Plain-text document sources

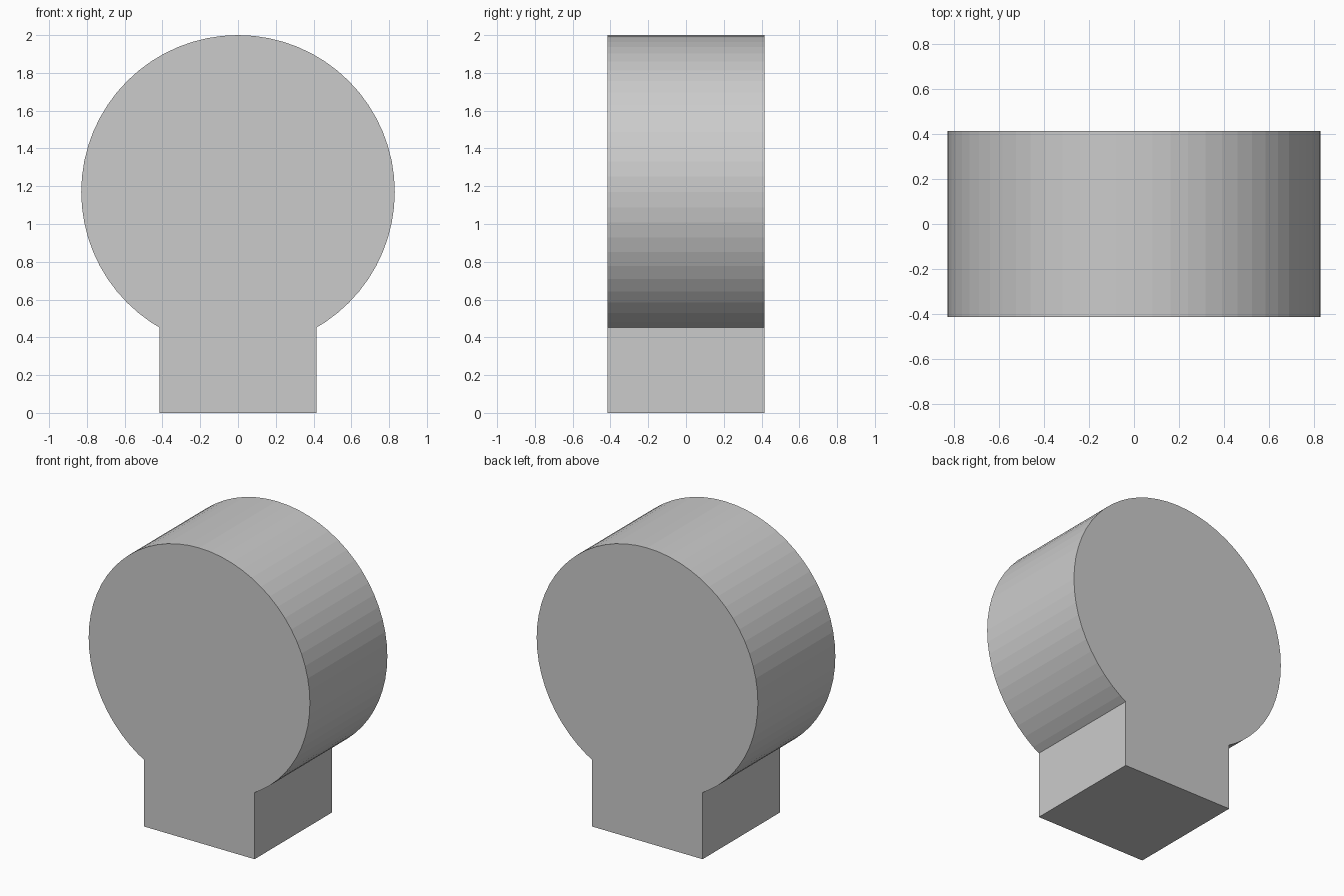
import bpy, bmesh
from math import sin, cos, radians

if "Cube" in bpy.data.objects:
    bpy.data.objects.remove(bpy.data.objects["Cube"])

R = 0.83            # disc radius
CZ = 2.0 - R        # disc centre height
W = R / 2           # half width of the square foot
D = R / 2           # half depth of the whole body
STEP = 360 / 64     # disc is a 64-sided polygon


def rim(i):
    a = radians(i * STEP)
    return R * cos(a), CZ + R * sin(a)


# Where the foot's side meets the disc facet below the centre
(x0, z0), (x1, z1) = rim(-11), rim(-10)
join_z = z0 + (z1 - z0) * (W - x0) / (x1 - x0)

# Keyhole profile: square foot, then round the disc from right to left
profile = [(-W, 0), (W, 0), (W, join_z)]
profile += [rim(i) for i in range(-10, 43)]
profile += [(-W, join_z)]

# Extrude the profile from front to back
bm = bmesh.new()
face = bm.faces.new([bm.verts.new((x, -D, z)) for x, z in profile])
back = bmesh.ops.extrude_face_region(bm, geom=[face], use_keep_orig=True)
bmesh.ops.translate(bm, vec=(0, 2 * D, 0),
                    verts=[v for v in back["geom"] if isinstance(v, bmesh.types.BMVert)])
bmesh.ops.recalc_face_normals(bm, faces=bm.faces)
mesh = bpy.data.meshes.new("disc_on_square_foot")
bm.to_mesh(mesh)
bm.free()
body = bpy.data.objects.new("disc_on_square_foot", mesh)
bpy.context.collection.objects.link(body)
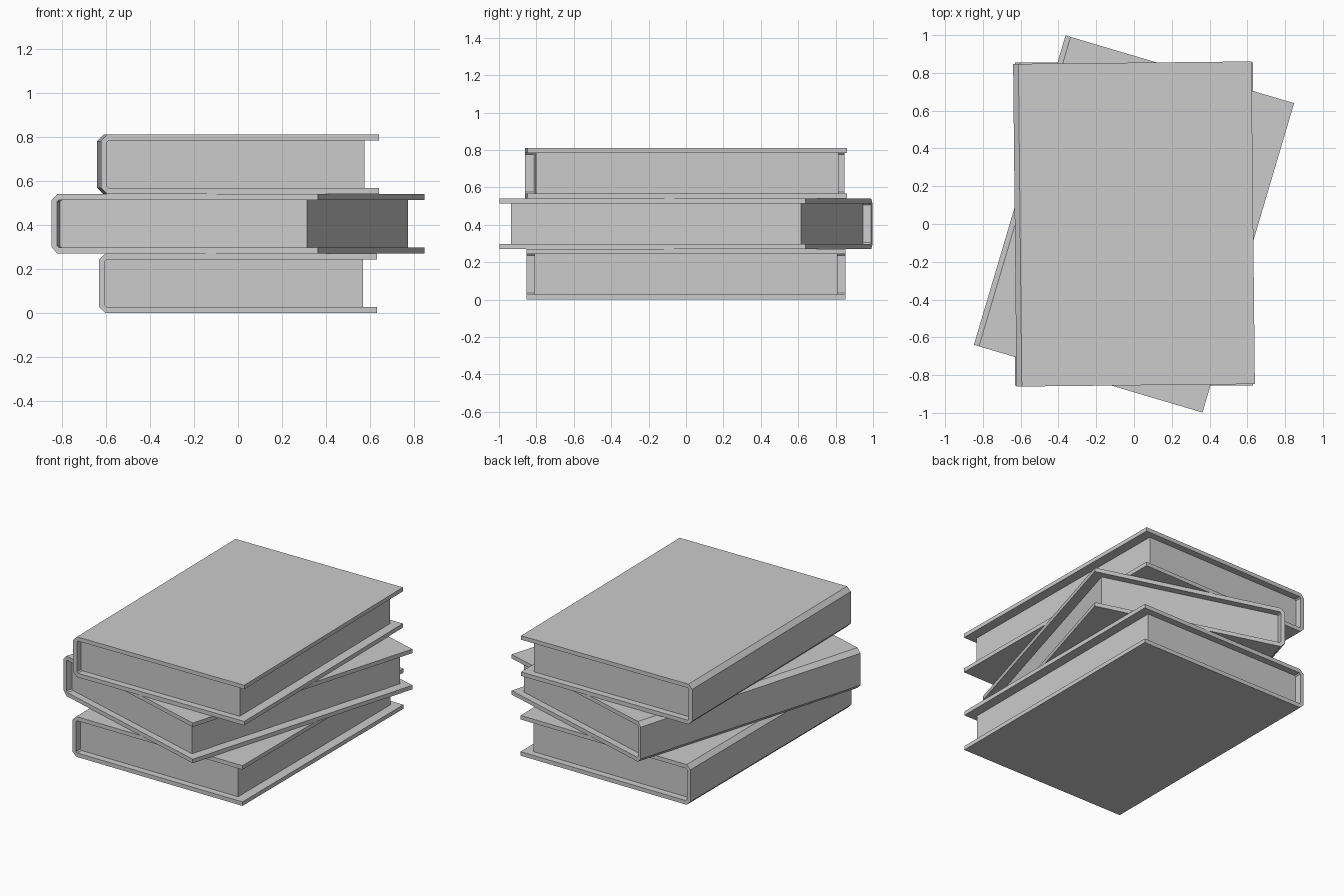
import bpy, bmesh
from math import radians

if "Cube" in bpy.data.objects:
    bpy.data.objects.remove(bpy.data.objects["Cube"])

W, D, H = 0.631, 0.854, 0.27    # half width, half depth, height of one book
T, C, I = 0.027, 0.028, 0.008   # board thickness, outer and inner spine chamfers


def extrude_profile(name, points, half_depth, z, angle):
    """Extrude an x-z outline along y, then place and turn it."""
    bm = bmesh.new()
    face = bm.faces.new([bm.verts.new((x, -half_depth, pz)) for x, pz in points])
    new = bmesh.ops.extrude_face_region(bm, geom=[face])["geom"]
    verts = [v for v in new if isinstance(v, bmesh.types.BMVert)]
    bmesh.ops.translate(bm, verts=verts, vec=(0, 2 * half_depth, 0))
    bmesh.ops.recalc_face_normals(bm, faces=bm.faces)
    mesh = bpy.data.meshes.new(name)
    bm.to_mesh(mesh)
    bm.free()
    obj = bpy.data.objects.new(name, mesh)
    bpy.context.collection.objects.link(obj)
    obj.location.z = z
    obj.rotation_euler.z = radians(angle)


# Cover: C-shaped section with a chamfered spine, mirrored about mid height
lower = [(W, T), (W, 0), (-W + C, 0), (-W, C)]
inner = [(-W + T, T + I), (-W + T + I, T)]
cover = (lower + [(x, H - z) for x, z in reversed(lower)]
         + [(x, H - z) for x, z in reversed(inner)] + inner)

# Page block: set back from the open edges, fitted against the spine
x0, x1 = -W + T, W - 0.064
pages = [(x1, T), (x0 + I, T), (x0, T + I),
         (x0, H - T - I), (x0 + I, H - T), (x1, H - T)]

# Stack of three books, the middle one twisted
for i, (label, angle) in enumerate([("bottom", 0), ("middle", -16.5), ("top", 0.6)]):
    extrude_profile(label + "_cover", cover, D, i * H, angle)
    extrude_profile(label + "_pages", pages, D - 0.045, i * H, angle)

PROBLEM TO SOLVE
The required result is the entries above, printed exactly from the first line through the line with "the square foot", pictures excluded.

REPLY
import bpy, bmesh
from math import sin, cos, radians

if "Cube" in bpy.data.objects:
    bpy.data.objects.remove(bpy.data.objects["Cube"])

R = 0.83            # disc radius
CZ = 2.0 - R        # disc centre height
W = R / 2           # half width of the square foot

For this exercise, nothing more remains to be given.